Starting off with only 8 farmers in September 2018, today, they have successfully formed an FPO with over 100 farmers who are engaged in mushroom cultivation. The income of these farmers has increased by a staggering 13%, while 117 tonnes of straw has been prevented from being burnt.
Moreover, they have identified that stubble can be used to make biodegradable products such as cutlery, handicrafts and paper bags, which can even replace single-use plastic. They have collaborated with Kriya Labs, an IIT Delhi based startup, for the same. To make the said products, they have hired women living in Shanti Nagar, Murthal, on a commission-based model and also provided them with the required skill set.
These women entrepreneurs, who were once living in grim circumstances and struggling to make ends meet, are now able to earn a significant income to support themselves and their families. While increasing the scale and reach of their current dimensions, that is, spreading awareness about the harmful effects of stubble burning and the benefits of mushroom cultivation, reaching out to more farmers and establishing more FPOs, as well as involving more women and looking into the marketing aspect of the products they’re making,
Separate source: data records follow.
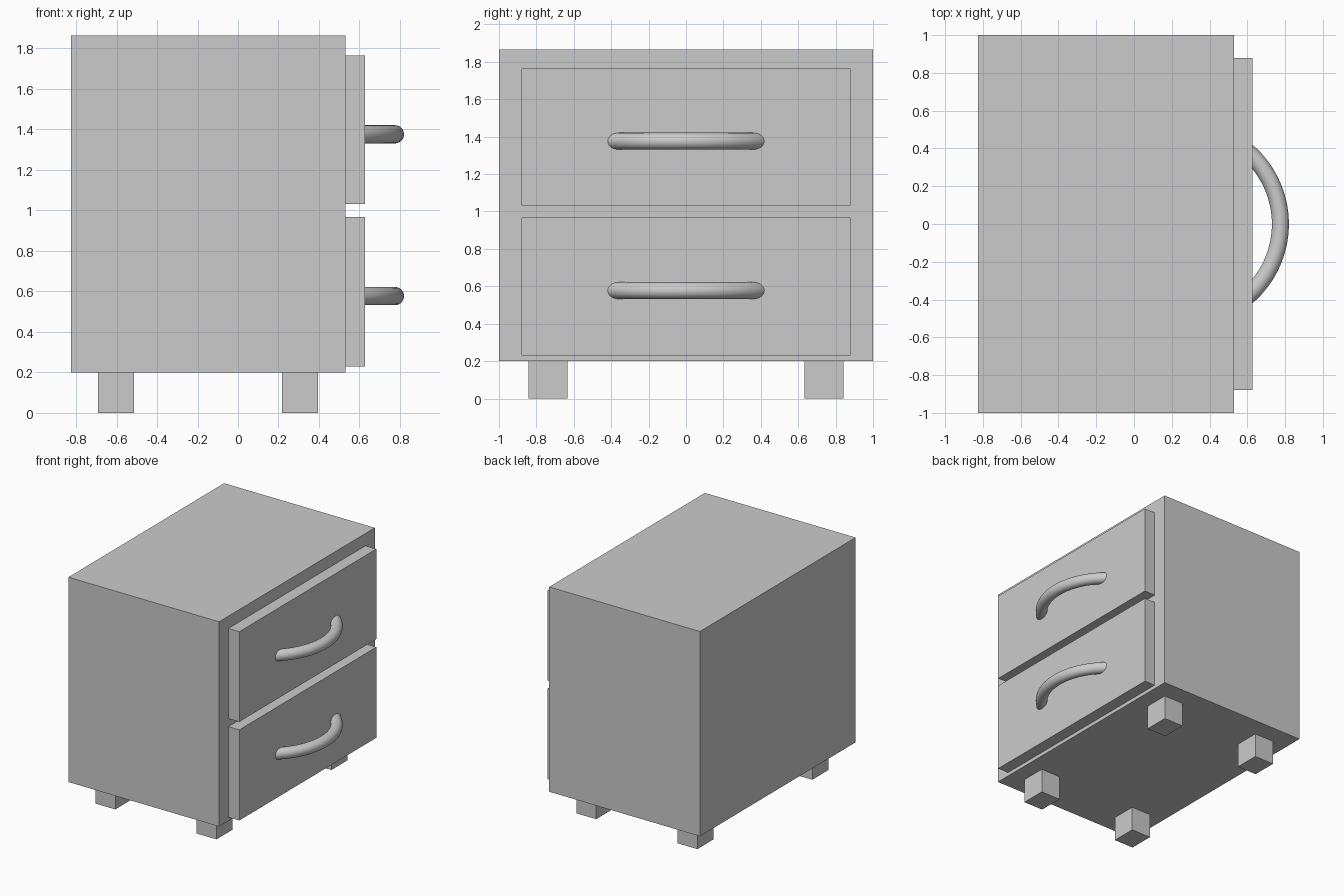
import bpy, bmesh, math
from mathutils import Matrix, Vector

if "Cube" in bpy.data.objects:
    bpy.data.objects.remove(bpy.data.objects["Cube"])


def finish(name, bm):
    bmesh.ops.recalc_face_normals(bm, faces=bm.faces)
    mesh = bpy.data.meshes.new(name)
    bm.to_mesh(mesh)
    bm.free()
    obj = bpy.data.objects.new(name, mesh)
    bpy.context.collection.objects.link(obj)
    return obj


def box(name, lo, hi):
    lo, hi = Vector(lo), Vector(hi)
    bm = bmesh.new()
    bmesh.ops.create_cube(bm, size=1, matrix=Matrix.Translation((lo + hi) / 2)
                          @ Matrix.Diagonal((hi - lo).to_4d()))
    return finish(name, bm)


def handle(name, z, cx=0.267, radius=0.508, tube=0.045, half=math.radians(52)):
    # Round bar swept along an arc, its ends sunk into the drawer front
    bm = bmesh.new()
    centre = Vector((cx, 0, z))
    start = (Matrix.Translation(centre) @ Matrix.Rotation(-half, 4, 'Z')
             @ Matrix.Translation((radius, 0, 0)) @ Matrix.Rotation(math.pi / 2, 4, 'X'))
    bmesh.ops.create_circle(bm, segments=24, radius=tube, matrix=start)
    bmesh.ops.spin(bm, geom=bm.verts[:] + bm.edges[:], cent=centre, axis=(0, 0, 1),
                   angle=2 * half, steps=32)
    bmesh.ops.holes_fill(bm, edges=[e for e in bm.edges if e.is_boundary], sides=0)
    obj = finish(name, bm)
    bpy.ops.object.select_all(action='DESELECT')
    obj.select_set(True)
    bpy.context.view_layer.objects.active = obj
    bpy.ops.object.shade_smooth_by_angle(angle=math.radians(40))


# Cabinet body
box("cabinet", (-0.825, -1, 0.2), (0.53, 1, 1.865))

# Drawer fronts with handles
for name, z0, z1, zh in (("lower", 0.23, 0.967, 0.577), ("upper", 1.032, 1.765, 1.376)):
    box(name + "_drawer_front", (0.53, -0.88, z0), (0.628, 0.88, z1))
    handle(name + "_handle", zh)

# Feet
for xname, x0 in (("rear", -0.692), ("front", 0.218)):
    for yname, y0 in (("right", -0.842), ("left", 0.634)):
        box(f"{xname}_{yname}_foot", (x0, y0, 0), (x0 + 0.178, y0 + 0.208, 0.2))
Enactus Hansraj is also planning to construct washrooms made out of stubble in rural areas and urban slums.
(Diya is a member of Enactus Hansraj)
(The views expressed in the article are the author’s own. Let Me Breathe neither endorses nor is responsible for them.)